“As much a Leadership Development experience as a Public Speaking course.”

“Thank you for pushing me to tap into “tools” I didn’t know I had.”

“Definitely the best program I’ve ever attended.”


© Copyright 2014 The Parisse Group, Inc.

Subtlety & Perception: A Quick Lesson in Presenting from the Federal Reserve

Federal Reserve Bank Logo

“The Ray Rice video for the financial sector has arrived” – or so says Michael Lewis in Bloomberg.

On NPR’s “This American Life” this past weekend, the inner workings of the Federal Reserve Bank were revealed in embarrassing ways.

The overriding concern is “regulatory capture.” That’s where regulators assigned to oversee an institution get so caught up in that organization’s culture they fail to regulate.

In this case Carmen Segarra, a newly hired regulator, was so shocked by what she heard that she started secretly recording conversations.

In one recording. the head of the Fed’s team at Goldman said that credibility at the Fed “is about subtleties and perceptions as opposed to reality.” To a regulator or a compliance officer, this is an absolute absurdity.
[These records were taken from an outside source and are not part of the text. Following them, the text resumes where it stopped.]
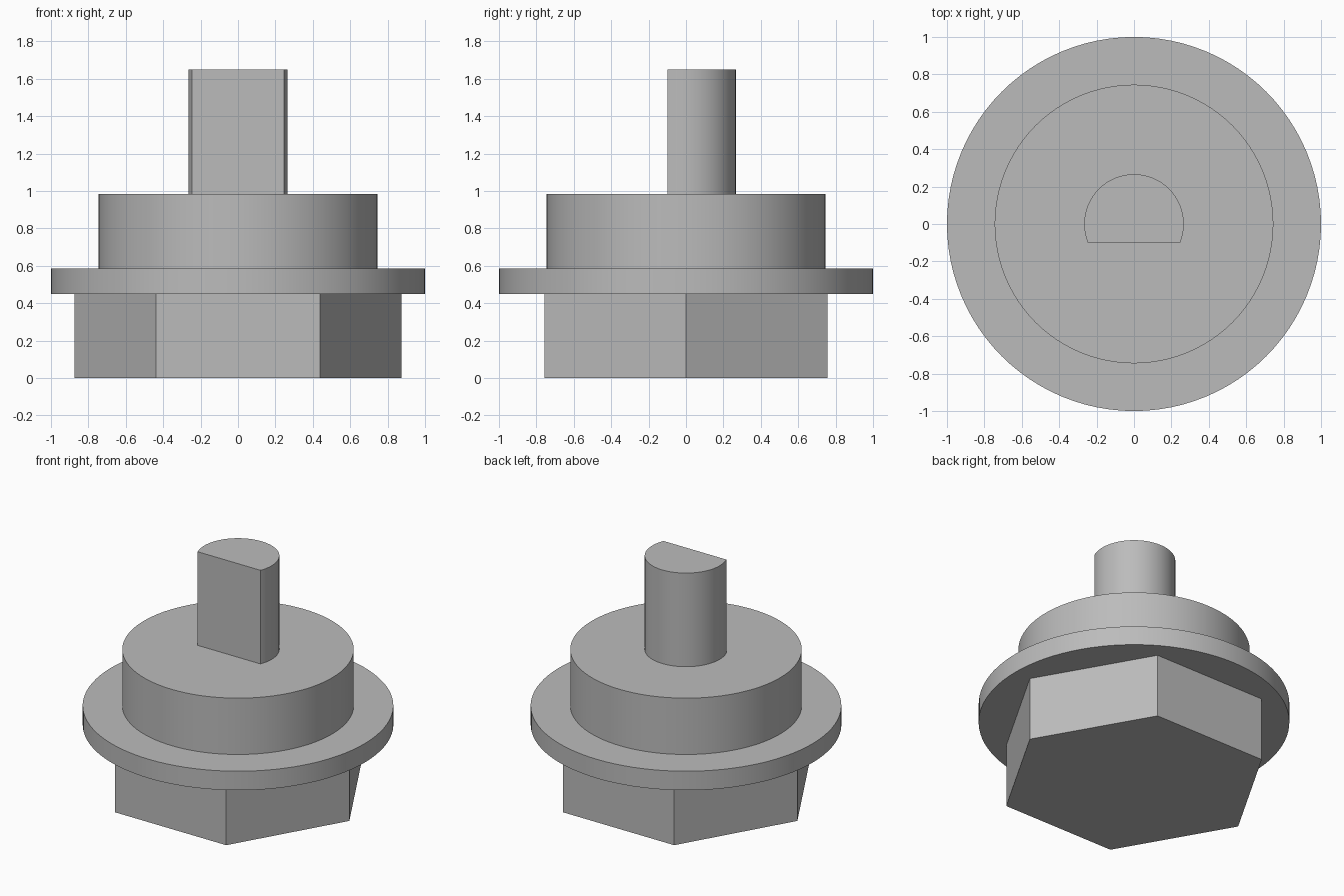
import bpy
import bmesh
import math

if "Cube" in bpy.data.objects:
    bpy.data.objects.remove(bpy.data.objects["Cube"], do_unlink=True)

metal = bpy.data.materials.new("plain grey metal")
metal.use_nodes = True
grey = (0.5, 0.5, 0.5, 1)
metal.diffuse_color = grey
metal.node_tree.nodes["Principled BSDF"].inputs["Base Color"].default_value = grey


def arc(radius, sides, start=0.0, sweep=math.tau, closed=True):
    """Points along a circle, or along an open arc including both ends."""
    count = sides if closed else sides + 1
    angles = [start + sweep * i / sides for i in range(count)]
    return [(radius * math.cos(a), radius * math.sin(a)) for a in angles]


def prism(name, outline, bottom, top, smooth=True):
    """Extrude a flat outline upward into a closed solid."""
    bm = bmesh.new()
    base = bm.faces.new([bm.verts.new((x, y, bottom)) for x, y in outline])
    result = bmesh.ops.extrude_face_region(bm, geom=[base], use_keep_orig=True)
    raised = [v for v in result["geom"] if isinstance(v, bmesh.types.BMVert)]
    bmesh.ops.translate(bm, verts=raised, vec=(0, 0, top - bottom))
    bmesh.ops.recalc_face_normals(bm, faces=bm.faces)
    mesh = bpy.data.meshes.new(name)
    bm.to_mesh(mesh)
    bm.free()
    mesh.materials.append(metal)
    obj = bpy.data.objects.new(name, mesh)
    bpy.context.collection.objects.link(obj)
    if smooth:
        bpy.ops.object.select_all(action="DESELECT")
        obj.select_set(True)
        bpy.context.view_layer.objects.active = obj
        bpy.ops.object.shade_smooth_by_angle(angle=math.radians(30))
    return obj


# Hexagonal head with corners on the x axis
prism("hex_head", arc(0.875, 6), 0, 0.45, smooth=False)

# Wide collar and the round boss above it
prism("flange", arc(1.0, 96), 0.45, 0.585)
prism("boss", arc(0.745, 96), 0.585, 0.985)

# D-shaped shaft: an open arc whose closing edge is the front flat
shaft_radius = 0.266
flat_angle = math.asin(0.1 / shaft_radius)
shaft_outline = arc(shaft_radius, 64, -flat_angle, math.pi + 2 * flat_angle, closed=False)
prism("shaft", shaft_outline, 0.985, 1.65)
What matters is facts and substance – real reality.

Regulations aside – what about when a speaker presents to an audience? What’s more important: form or substance? Content or delivery?

Obviously, both is best: stellar substance and dynamic delivery. But who would be more likely to get their message across? A speaker with a strong, authentic presence or one focused on facts and figures?

Don’t let “subtleties and perceptions” bury your message. Come to The Speaking Intensive, and learn how to bring out the strong authentic presenter in you.

Join the last open to the public program in 2014 on November 6 & 7. Presenters from Pacific Life, The Chicago Bulls, Merrill Lynch, LPL, Rockwell Collins and 40 other firms already have. Now it’s your turn. Catch the early registration discount before it ends on Friday!

“Transformational. A professional breakthrough.”

“Fantastic!! Ultimately a straight route to improve my impact and influence.”

“As much a Leadership Development experience as a Public Speaking course.”

“Thank you for pushing me to tap into “tools” I didn’t know I had.”

“Definitely the best program I’ve ever attended.”

© Copyright 2014 The Parisse Group, Inc.

OnWallStreet: Ten Thousand Thank Yous!


Exciting news! OnWallStreet magazine has placed my little book, Questions Great Financial Advisors Ask … and Investors Need to Know, co-authored with David Richman, on their Summer Reading 2014, Part 2: Top Picks on Amazon list! We are truly honored to be included with Storyselling, The Million Dollar Financial Advisor and the other amazing books on the list.

Questions Great Financial Advisors Ask … and Investors Need to Know really is little … by design. After all, we know where most of our most productive reading takes place, right?

While it may be little in size, this book is heavy in content. David and I compiled the essential questions the industry’s top advisors ask. The ones that lead to the probing and personal conversations necessary to diagnose and understand their clients – and potential clients – deep-seated feelings about money. By wringing out the emotion of investing, these successful advisors set clients on the rational road to achieving their financial goals. There’s even a chapter of “great questions to ask” organized by topic.

Here’s a freebie: “Who’s my client?”.



Check out OnWallStreet’s full list here.

Buy the book on Amazon!